Compute how many lines in the data below contain "hoop"; answer only with that number.

===== SOURCE RECORDS

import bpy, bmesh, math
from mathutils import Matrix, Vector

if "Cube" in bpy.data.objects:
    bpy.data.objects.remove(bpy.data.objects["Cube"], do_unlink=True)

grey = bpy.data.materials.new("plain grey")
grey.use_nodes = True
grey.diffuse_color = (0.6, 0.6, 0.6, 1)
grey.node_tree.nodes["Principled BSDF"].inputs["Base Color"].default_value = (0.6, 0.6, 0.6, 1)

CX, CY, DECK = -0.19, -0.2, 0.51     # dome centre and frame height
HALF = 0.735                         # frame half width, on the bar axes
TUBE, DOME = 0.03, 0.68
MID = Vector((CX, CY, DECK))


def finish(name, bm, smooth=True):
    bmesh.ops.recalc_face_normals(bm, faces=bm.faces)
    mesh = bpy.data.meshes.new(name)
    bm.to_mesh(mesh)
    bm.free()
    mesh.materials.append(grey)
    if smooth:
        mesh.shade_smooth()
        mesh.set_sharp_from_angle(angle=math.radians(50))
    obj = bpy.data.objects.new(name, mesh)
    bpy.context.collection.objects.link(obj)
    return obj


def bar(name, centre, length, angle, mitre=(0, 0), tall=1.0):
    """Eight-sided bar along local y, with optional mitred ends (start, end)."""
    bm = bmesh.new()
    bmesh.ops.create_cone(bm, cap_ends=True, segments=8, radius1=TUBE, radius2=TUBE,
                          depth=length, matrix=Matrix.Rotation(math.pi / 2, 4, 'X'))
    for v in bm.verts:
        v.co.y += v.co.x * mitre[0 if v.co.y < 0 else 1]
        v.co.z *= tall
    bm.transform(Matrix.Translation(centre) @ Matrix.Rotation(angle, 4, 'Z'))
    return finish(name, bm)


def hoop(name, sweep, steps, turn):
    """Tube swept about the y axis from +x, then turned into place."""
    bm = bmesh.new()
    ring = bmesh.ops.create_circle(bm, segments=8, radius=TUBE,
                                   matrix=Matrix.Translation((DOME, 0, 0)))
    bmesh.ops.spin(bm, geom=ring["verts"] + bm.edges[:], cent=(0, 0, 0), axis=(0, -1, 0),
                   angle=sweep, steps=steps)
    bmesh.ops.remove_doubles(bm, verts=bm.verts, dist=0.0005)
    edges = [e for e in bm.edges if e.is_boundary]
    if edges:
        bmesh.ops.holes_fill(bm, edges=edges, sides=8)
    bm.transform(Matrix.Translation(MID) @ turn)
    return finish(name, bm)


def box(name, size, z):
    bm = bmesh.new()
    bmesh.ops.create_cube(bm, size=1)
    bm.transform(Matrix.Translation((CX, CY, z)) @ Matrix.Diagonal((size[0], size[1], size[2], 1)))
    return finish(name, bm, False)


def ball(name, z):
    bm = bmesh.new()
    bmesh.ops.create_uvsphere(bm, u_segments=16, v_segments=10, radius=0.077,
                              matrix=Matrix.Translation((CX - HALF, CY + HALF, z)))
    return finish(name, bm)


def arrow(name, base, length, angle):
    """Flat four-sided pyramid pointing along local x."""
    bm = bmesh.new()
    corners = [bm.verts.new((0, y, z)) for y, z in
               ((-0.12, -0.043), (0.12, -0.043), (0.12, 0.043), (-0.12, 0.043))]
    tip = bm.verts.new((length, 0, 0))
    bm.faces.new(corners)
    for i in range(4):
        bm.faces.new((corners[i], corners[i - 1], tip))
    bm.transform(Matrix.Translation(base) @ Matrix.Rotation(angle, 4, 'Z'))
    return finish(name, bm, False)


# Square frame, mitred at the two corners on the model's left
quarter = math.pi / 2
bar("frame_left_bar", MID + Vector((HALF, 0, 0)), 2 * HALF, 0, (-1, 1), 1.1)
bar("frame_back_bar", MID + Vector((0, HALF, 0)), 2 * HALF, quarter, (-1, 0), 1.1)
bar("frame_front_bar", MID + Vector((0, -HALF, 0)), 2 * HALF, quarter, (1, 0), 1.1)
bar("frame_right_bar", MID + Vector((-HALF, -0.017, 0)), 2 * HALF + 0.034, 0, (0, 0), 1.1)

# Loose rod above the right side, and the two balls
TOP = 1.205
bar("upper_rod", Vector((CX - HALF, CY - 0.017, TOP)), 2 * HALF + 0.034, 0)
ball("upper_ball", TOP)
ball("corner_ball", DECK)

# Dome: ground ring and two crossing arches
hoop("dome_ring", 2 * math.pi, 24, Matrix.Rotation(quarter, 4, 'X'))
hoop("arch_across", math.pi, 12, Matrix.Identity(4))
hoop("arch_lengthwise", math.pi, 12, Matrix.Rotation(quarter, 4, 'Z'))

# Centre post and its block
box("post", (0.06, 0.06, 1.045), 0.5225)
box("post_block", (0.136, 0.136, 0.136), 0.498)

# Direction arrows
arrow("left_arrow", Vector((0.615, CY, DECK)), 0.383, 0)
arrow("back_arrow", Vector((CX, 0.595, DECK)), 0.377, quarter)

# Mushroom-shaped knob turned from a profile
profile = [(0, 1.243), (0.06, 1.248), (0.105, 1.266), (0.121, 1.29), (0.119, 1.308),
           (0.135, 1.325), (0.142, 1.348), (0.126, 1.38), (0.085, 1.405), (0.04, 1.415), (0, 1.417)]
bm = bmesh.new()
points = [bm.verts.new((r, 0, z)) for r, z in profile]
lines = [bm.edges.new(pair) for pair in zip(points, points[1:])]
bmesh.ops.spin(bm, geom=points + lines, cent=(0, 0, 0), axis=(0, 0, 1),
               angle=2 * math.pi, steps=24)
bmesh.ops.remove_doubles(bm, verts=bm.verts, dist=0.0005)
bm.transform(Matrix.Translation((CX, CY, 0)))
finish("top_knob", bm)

==========

▸ ANSWER FOR THIS EXERCISE
4